PROMPT: Begin at the line below that has "-.132, .188, .617, .908, '-y')" and stop after the line that has "-.38, .617, .88, '+y')". Please restate only those lines, word for word.

═══ RECORDS TO USE ═══

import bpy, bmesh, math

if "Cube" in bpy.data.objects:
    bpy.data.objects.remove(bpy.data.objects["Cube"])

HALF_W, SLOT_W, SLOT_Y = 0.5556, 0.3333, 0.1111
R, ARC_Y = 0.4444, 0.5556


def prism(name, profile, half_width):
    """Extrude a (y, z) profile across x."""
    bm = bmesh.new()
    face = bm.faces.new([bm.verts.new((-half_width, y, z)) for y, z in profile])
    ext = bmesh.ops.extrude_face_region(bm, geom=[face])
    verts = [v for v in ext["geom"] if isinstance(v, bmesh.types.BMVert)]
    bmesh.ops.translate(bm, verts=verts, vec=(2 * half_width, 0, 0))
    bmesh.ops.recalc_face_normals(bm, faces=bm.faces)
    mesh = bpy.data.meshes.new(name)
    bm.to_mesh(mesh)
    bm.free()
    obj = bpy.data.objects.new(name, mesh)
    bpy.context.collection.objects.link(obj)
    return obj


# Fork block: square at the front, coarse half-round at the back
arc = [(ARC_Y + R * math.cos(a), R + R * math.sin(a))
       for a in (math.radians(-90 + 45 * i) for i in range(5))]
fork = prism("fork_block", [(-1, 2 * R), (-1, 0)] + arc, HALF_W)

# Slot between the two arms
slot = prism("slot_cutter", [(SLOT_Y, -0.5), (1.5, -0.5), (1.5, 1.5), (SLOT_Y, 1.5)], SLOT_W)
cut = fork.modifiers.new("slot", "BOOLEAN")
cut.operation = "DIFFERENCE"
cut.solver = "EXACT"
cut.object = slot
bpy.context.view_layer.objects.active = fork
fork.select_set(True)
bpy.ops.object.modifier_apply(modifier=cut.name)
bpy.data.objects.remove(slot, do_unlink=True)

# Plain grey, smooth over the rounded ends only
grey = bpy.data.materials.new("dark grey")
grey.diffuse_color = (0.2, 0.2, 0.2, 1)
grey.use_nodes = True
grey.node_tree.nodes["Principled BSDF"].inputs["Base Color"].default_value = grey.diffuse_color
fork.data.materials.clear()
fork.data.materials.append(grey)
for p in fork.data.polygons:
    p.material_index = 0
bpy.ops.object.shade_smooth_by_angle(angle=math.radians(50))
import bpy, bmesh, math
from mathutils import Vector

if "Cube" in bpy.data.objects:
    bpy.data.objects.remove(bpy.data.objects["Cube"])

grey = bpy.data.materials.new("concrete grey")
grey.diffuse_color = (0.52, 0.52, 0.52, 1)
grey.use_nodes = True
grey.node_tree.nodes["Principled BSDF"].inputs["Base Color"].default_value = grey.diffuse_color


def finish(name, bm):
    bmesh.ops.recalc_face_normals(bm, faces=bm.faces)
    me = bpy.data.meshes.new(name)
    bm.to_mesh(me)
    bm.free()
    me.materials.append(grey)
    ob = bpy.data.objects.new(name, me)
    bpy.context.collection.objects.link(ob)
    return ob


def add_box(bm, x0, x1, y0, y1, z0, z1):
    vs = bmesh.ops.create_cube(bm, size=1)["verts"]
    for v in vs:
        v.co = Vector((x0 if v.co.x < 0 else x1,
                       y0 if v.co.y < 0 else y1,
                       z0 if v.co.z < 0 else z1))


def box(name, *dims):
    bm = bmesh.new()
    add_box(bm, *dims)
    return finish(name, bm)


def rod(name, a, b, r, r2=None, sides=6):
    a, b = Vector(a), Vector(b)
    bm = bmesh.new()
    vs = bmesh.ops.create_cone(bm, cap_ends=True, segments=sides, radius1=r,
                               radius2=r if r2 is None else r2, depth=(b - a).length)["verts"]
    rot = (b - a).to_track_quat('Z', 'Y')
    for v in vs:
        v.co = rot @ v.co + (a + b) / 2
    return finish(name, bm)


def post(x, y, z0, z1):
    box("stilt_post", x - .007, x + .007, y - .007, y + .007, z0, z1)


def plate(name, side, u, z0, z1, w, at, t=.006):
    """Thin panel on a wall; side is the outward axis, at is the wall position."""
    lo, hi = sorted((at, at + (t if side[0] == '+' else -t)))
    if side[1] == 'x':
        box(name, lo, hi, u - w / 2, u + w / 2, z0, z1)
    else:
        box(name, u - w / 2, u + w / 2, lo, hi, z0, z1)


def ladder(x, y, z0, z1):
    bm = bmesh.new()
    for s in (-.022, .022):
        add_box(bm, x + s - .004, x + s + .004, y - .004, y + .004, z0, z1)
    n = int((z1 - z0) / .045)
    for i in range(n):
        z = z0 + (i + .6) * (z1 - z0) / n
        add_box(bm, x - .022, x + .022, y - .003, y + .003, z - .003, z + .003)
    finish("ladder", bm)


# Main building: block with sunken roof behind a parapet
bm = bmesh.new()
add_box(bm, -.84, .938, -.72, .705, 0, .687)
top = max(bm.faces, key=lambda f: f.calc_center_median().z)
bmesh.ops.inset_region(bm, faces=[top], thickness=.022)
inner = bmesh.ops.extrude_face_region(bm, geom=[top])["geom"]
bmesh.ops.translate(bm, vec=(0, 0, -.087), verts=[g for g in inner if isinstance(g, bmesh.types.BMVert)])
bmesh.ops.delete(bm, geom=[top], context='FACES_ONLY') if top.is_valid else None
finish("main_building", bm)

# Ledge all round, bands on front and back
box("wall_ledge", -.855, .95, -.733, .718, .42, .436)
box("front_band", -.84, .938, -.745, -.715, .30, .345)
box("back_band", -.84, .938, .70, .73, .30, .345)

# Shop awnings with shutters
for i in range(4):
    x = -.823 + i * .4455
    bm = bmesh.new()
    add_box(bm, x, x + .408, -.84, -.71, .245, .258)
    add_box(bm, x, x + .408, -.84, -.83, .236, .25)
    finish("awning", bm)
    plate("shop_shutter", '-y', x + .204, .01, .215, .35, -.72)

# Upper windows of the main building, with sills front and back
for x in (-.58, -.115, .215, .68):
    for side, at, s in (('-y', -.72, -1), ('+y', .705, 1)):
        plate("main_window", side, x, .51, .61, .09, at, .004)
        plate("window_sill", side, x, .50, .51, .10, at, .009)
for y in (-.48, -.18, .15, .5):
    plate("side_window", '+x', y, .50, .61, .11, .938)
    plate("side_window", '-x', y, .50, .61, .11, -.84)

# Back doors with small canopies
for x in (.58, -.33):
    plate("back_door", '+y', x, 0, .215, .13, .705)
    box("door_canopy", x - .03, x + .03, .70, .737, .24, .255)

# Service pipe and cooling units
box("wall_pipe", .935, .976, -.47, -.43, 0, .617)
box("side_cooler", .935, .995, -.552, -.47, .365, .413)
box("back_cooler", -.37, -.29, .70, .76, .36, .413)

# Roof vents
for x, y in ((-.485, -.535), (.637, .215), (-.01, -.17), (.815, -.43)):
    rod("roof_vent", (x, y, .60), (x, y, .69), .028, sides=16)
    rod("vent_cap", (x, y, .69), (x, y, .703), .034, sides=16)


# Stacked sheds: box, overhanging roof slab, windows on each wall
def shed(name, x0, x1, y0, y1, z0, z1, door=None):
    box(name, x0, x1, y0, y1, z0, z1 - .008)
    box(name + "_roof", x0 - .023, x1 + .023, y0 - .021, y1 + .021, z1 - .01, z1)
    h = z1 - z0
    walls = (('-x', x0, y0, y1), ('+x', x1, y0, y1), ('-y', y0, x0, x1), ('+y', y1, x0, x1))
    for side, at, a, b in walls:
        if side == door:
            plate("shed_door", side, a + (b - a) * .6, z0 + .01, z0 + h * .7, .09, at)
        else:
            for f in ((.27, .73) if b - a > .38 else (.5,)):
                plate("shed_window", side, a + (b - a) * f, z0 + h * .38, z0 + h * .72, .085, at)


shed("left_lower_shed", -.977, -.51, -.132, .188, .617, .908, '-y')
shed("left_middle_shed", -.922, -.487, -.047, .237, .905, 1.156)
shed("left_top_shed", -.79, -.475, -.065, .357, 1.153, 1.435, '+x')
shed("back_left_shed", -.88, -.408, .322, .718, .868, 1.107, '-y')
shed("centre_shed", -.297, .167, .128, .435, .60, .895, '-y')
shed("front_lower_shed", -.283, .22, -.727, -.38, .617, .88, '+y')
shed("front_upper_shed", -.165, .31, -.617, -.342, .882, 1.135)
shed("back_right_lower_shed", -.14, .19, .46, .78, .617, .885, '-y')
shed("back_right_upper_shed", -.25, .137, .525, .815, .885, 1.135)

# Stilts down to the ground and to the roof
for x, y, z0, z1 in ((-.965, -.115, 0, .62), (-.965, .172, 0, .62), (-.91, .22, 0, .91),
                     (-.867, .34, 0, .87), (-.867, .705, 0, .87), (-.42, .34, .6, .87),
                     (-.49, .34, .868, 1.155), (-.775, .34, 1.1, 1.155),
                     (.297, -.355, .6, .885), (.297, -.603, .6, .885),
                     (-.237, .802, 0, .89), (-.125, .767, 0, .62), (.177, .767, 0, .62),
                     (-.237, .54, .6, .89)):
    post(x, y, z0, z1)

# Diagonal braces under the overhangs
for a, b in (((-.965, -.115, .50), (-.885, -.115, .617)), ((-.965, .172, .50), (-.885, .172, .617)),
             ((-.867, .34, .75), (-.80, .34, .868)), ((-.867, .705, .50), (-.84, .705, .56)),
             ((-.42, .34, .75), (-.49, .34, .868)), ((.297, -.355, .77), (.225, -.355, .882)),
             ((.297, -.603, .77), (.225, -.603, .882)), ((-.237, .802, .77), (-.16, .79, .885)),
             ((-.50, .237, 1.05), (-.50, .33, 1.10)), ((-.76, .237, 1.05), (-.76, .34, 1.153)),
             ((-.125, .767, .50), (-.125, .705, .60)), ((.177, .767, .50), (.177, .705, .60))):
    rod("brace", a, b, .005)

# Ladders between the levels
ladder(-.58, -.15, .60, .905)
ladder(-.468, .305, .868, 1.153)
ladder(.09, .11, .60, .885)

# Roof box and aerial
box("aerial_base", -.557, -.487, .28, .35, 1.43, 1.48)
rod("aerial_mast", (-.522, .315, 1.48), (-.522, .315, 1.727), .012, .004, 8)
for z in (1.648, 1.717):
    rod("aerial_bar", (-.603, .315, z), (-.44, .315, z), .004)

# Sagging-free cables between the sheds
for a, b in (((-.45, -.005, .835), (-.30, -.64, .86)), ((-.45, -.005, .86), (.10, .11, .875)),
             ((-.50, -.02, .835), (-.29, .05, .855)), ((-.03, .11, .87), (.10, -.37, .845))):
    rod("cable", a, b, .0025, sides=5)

═══

SOLUTION FOR THIS PROBLEM:
shed("left_lower_shed", -.977, -.51, -.132, .188, .617, .908, '-y')
shed("left_middle_shed", -.922, -.487, -.047, .237, .905, 1.156)
shed("left_top_shed", -.79, -.475, -.065, .357, 1.153, 1.435, '+x')
shed("back_left_shed", -.88, -.408, .322, .718, .868, 1.107, '-y')
shed("centre_shed", -.297, .167, .128, .435, .60, .895, '-y')
shed("front_lower_shed", -.283, .22, -.727, -.38, .617, .88, '+y')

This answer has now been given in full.